For many decades, however, AI researchers have not paid a lot of attention to the theory of inductive inference. Why not? There is another reason besides the fact that most of them have traditionally ignored theoretical computer science: the theory has been perceived as being associated with excessive computational costs. In fact, its most general statements refer to methods that are optimal (in a certain asymptotic sense) but incomputable. So researchers in machine learning and artificial intelligence have often resorted to alternative methods that lack a strong theoretical foundation but at least seem feasible in certain limited contexts. For example, since the early attempts at building a ``General Problem Solver'' [36,43] much work has been done to develop mostly heuristic machine learning algorithms that solve new problems based on experience with previous problems. Many pointers to learning by chunking, learning by macros, hierarchical learning, learning by analogy, etc. can be found in Mitchell's book  and Kaelbling's survey .
Recent years, however, have brought substantial progress in the field of computable and feasible variants of optimal algorithms for prediction, search, inductive inference, problem solving, decision making, and reinforcement learning in very general environments. In what follows, I will focus on results predominantly from my own lab at IDSIA.
Sections 3, 4, 7 relate Occam's razor and the notion of simplicity to the shortest algorithms for computing computable objects, and will concentrate on recent asymptotic optimality results for universal learning machines, essentially ignoring issues of practical feasibility--compare my postdoc Hutter's contribution  in this volume.
Section 5, however, will focus on our recent non-traditional simplicity measure which is not based on the shortest but on the fastest way of describing objects, and Section 6 will use this measure to derive non-traditional predictions concerning the future of our universe.

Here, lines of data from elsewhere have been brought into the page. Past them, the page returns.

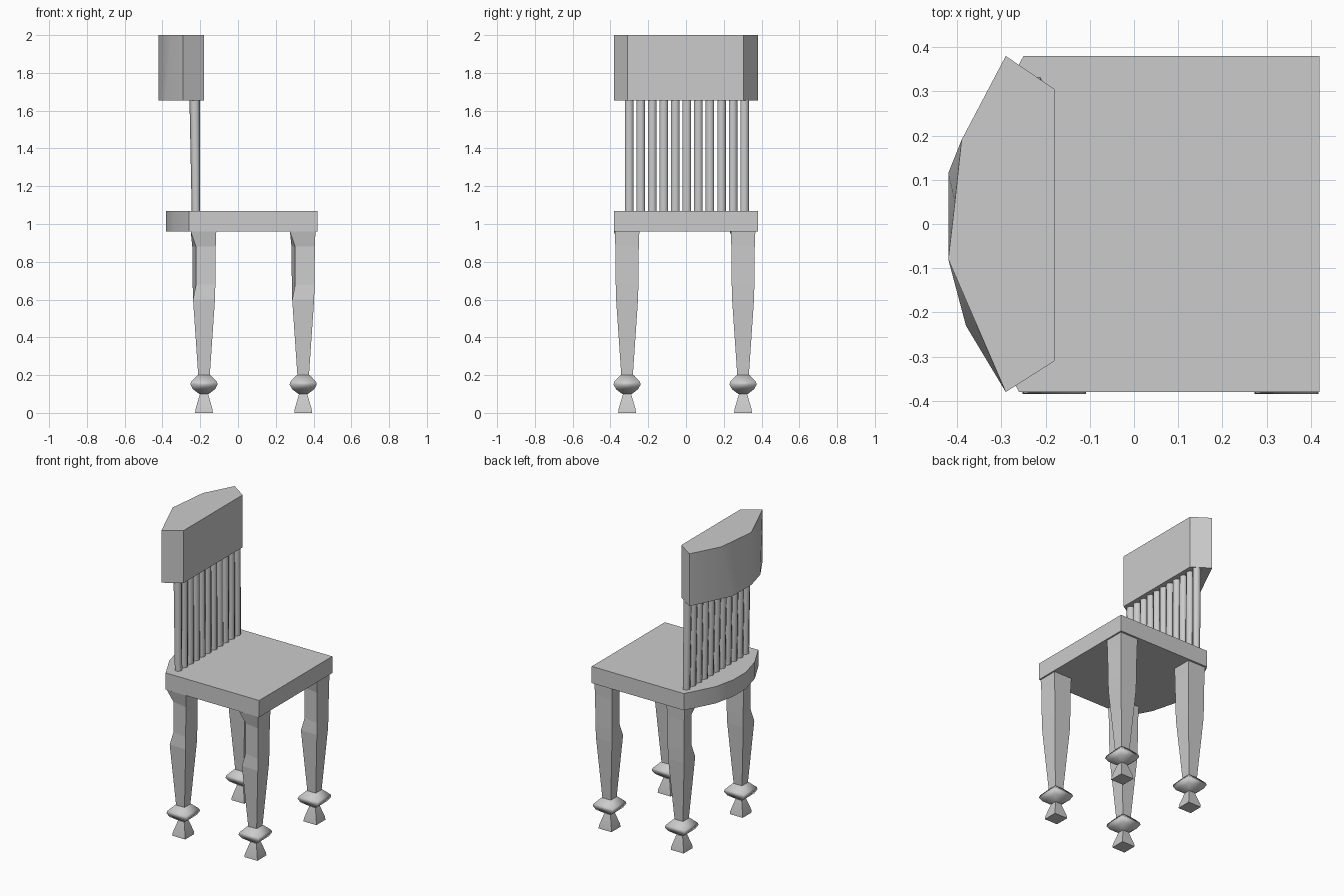
import bpy, bmesh, math

if "Cube" in bpy.data.objects:
    bpy.data.objects.remove(bpy.data.objects["Cube"], do_unlink=True)

# One plain grey for the whole chair
grey = bpy.data.materials.new("plain_grey")
grey.use_nodes = True
COLOR = (0.6, 0.6, 0.6, 1)
grey.diffuse_color = COLOR
grey.node_tree.nodes["Principled BSDF"].inputs["Base Color"].default_value = COLOR


def loft(name, rings, smooth_angle=None):
    """Skin a stack of equal-length point rings and cap both ends."""
    bm = bmesh.new()
    rows = [[bm.verts.new(p) for p in ring] for ring in rings]
    n = len(rows[0])
    for low, high in zip(rows, rows[1:]):
        for i in range(n):
            j = (i + 1) % n
            bm.faces.new((low[i], low[j], high[j], high[i]))
    bm.faces.new(rows[0])
    bm.faces.new(rows[-1])
    bmesh.ops.recalc_face_normals(bm, faces=bm.faces)
    mesh = bpy.data.meshes.new(name)
    bm.to_mesh(mesh)
    bm.free()
    mesh.materials.append(grey)
    obj = bpy.data.objects.new(name, mesh)
    bpy.context.collection.objects.link(obj)
    if smooth_angle:
        bpy.ops.object.select_all(action='DESELECT')
        obj.select_set(True)
        bpy.context.view_layer.objects.active = obj
        bpy.ops.object.shade_smooth_by_angle(angle=math.radians(smooth_angle))
    return obj


def at_height(outline, z):
    return [(x, y, z) for x, y in outline]


def square(cx, cy, z, half, corner=None):
    """Square ring; the back right corner can be pulled in."""
    c = half if corner is None else corner
    return [(cx - c, cy - c, z), (cx + half, cy - half, z),
            (cx + half, cy + half, z), (cx - half, cy + half, z)]


# Seat with a rounded back edge
seat = [(0.42, -0.38), (0.42, 0.38), (-0.25, 0.38), (-0.35, 0.19),
        (-0.38, 0.05), (-0.38, -0.08), (-0.34, -0.23), (-0.26, -0.38)]
loft("seat", [at_height(seat, 0.96), at_height(seat, 1.07)], 35)

# Head rest: flat in front, bowed and slightly twisted behind
front = [(-0.18, -0.31), (-0.18, 0.305), (-0.29, 0.38)]
low_back = [(-0.42, 0.115), (-0.42, 0.02), (-0.42, -0.08), (-0.38, -0.23)]
high_back = [(-0.39, 0.19), (-0.405, 0.05), (-0.42, -0.08), (-0.355, -0.23)]
end = [(-0.29, -0.38)]
loft("head_rest", [at_height(front + low_back + end, 1.655),
                   at_height(front + high_back + end, 2.0)], 35)

# Row of thin back spindles
for k in range(11):
    y = -0.30 + k * 0.061

    def spindle_ring(z, depth):
        return [(-0.2 - depth / 2 + depth / 2 * math.cos(a * math.pi / 3),
                 y + 0.026 * math.sin(a * math.pi / 3), z) for a in range(6)]
    loft(f"back_spindle_{k + 1}",
         [spindle_ring(1.06, 0.045), spindle_ring(1.66, 0.057)], 65)

# Four legs with notched inner corner, collar and flared foot
for x, depth_name in ((0.345, "front"), (-0.18, "back")):
    for y, side in ((0.302, "left"), (-0.312, "right")):
        tag = f"{depth_name}_{side}"
        shape = [(0.19, 0.03, None), (0.6, 0.058, None), (0.68, 0.06, 0.042),
                 (0.88, 0.062, 0.042), (0.96, 0.065, 0.07)]
        loft(f"leg_{tag}", [square(x, y, *s) for s in shape])
        collar = [(0.1, 0.025), (0.125, 0.058), (0.15, 0.072),
                  (0.165, 0.068), (0.2, 0.035)]
        loft(f"collar_{tag}", [square(x, y, *s) for s in collar], 100)
        loft(f"foot_{tag}", [square(x, y, 0, 0.047), square(x, y, 0.02, 0.045),
                             square(x, y, 0.105, 0.02)], 60)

Sections 8, 9, 10 will finally address quite pragmatic issues and ``true'' time-optimality: given a problem and only so much limited computation time, what is the best way of spending it on evaluating solution candidates? In particular, Section 9 will present an optimally fast way of incrementally solving each task in a problem sequence, given a probability distribution (the bias) on programs computing solution candidates. Bias shifts are computed by program prefixes that modify the distribution on their suffixes by reusing successful code for previous tasks (stored in non-modifiable memory). No tested program gets more runtime than its probability times the total search time. In illustrative experiments, ours becomes the first general system to learn a universal solver for arbitrary disk Towers of Hanoi tasks (minimal solution size ). It demonstrates the advantages of incremental learning by profiting from previously solved, simpler tasks involving samples of a simple context free language. Section 10 discusses how to use this approach for building universal reinforcement learners.